To set inventory service levels, suppliers must understand how changes in inventory service level affect demand. Although researchers have studied the impact of a supplier's service level on its demand using analytical models and laboratory experiments, this relationship has not, to the best of our knowledge, been tested in the field. We study how the supplier Hugo Boss's inventory service level affects demand from its retail customers. We find increases in historical service level to be associated with statistically significant and managerially substantial increases in current retailer orders (i.e., demand, not just sales). Specifically, upon controlling for other factors that might affect retailer demand, we find a 1 percent increase in this supplier's type 1 service level measured over the prior year to be associated with a 13 percent increase in current retailer demand. Further, we find that retailers that order frequently exhibit a larger reaction to changes in service level, an outcome that is consistent with retailers learning about and responding to changes in the supplier's service level. We discuss features of a retail buyer's decision context identified through our field work that may drive the relationship. We also highlight that suppliers seeking to estimate the relationship between inventory service level and demand in practice can benefit from adopting the methodology presented herein.

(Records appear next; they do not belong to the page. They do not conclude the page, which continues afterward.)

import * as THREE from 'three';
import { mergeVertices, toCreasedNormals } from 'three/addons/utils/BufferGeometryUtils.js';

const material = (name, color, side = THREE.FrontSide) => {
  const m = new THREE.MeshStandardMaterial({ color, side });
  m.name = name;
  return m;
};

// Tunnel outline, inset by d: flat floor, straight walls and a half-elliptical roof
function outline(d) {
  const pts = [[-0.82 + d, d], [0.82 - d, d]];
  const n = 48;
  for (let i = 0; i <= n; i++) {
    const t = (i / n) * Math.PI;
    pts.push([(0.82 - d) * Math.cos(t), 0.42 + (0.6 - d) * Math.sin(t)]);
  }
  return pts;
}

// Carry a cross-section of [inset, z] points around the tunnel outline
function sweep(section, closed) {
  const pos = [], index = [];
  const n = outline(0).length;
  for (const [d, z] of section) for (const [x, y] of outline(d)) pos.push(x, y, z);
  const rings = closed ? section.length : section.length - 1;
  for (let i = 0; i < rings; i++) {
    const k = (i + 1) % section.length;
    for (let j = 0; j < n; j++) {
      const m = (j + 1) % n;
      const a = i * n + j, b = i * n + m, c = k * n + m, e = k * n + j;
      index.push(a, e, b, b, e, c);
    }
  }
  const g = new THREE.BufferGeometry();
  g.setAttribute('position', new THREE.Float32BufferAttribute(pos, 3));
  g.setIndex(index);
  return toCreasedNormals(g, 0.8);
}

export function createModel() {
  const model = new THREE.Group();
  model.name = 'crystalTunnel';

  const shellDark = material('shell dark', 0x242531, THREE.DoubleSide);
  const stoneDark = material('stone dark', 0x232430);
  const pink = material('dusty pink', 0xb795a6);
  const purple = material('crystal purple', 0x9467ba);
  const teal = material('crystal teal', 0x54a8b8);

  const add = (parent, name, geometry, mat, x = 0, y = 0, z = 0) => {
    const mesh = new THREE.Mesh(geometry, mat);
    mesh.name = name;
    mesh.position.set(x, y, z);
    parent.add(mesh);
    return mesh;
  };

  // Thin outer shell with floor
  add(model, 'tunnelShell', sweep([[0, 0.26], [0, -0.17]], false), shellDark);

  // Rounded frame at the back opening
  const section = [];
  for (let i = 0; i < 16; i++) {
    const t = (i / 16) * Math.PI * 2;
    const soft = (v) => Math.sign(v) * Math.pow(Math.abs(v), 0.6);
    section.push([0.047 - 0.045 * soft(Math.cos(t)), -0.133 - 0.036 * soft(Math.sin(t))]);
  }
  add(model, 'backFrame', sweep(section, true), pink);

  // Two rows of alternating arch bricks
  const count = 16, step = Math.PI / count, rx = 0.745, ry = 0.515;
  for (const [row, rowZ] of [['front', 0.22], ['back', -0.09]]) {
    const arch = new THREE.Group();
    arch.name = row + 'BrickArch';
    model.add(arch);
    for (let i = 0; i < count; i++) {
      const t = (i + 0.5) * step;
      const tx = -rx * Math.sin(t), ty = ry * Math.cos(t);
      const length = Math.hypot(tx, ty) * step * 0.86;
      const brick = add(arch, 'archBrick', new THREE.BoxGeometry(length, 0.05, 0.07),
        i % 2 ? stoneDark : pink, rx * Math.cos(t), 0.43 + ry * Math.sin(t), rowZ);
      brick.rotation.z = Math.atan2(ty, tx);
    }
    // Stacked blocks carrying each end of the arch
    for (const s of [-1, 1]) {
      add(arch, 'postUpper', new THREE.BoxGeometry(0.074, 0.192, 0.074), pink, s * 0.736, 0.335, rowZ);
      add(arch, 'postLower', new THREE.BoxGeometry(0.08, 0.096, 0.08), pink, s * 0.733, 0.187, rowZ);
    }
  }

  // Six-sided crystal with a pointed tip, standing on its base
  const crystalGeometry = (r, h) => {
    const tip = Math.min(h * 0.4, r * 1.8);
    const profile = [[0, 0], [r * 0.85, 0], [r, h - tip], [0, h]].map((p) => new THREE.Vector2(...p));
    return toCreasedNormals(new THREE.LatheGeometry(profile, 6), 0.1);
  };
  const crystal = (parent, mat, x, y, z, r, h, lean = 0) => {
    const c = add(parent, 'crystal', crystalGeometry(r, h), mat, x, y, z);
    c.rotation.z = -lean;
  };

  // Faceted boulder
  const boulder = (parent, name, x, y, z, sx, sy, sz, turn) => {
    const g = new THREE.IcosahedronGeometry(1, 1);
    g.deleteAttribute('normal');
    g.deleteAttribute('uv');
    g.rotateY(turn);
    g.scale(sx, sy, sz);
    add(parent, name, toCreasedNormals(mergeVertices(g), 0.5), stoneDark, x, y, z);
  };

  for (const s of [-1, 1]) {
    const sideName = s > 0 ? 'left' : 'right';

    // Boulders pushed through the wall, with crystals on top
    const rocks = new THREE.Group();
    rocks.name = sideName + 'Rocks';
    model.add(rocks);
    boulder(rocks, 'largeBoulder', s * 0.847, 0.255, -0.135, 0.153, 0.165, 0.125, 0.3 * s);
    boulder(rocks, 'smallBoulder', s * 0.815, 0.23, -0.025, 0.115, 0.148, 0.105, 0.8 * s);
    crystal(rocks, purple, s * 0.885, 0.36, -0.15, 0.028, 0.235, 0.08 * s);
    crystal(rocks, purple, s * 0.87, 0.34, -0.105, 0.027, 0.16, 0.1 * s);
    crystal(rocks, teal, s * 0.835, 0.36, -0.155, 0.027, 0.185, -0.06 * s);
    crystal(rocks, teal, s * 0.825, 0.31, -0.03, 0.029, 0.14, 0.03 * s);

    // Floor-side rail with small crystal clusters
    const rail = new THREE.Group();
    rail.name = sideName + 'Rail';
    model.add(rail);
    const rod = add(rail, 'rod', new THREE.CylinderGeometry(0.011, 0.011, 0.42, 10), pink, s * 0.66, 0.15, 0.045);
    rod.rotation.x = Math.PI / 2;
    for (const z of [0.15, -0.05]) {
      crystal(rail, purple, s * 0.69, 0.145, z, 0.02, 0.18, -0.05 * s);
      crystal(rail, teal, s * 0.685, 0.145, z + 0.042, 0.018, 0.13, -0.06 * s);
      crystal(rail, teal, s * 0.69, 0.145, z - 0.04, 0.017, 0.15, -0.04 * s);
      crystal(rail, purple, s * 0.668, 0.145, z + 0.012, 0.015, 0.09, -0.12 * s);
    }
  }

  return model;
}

Keywords: Customer Satisfaction; Forecasting and Prediction; Learning; Consumer Behavior; Service Delivery; Performance Expectations; Apparel and Accessories Industry; Service Industry;

Citation:

Craig, Nathan, Nicole DeHoratius, and Ananth Raman. "The Impact of Supplier Inventory Service Level on Retailer Demand." Working Paper. (Revised May 2015.)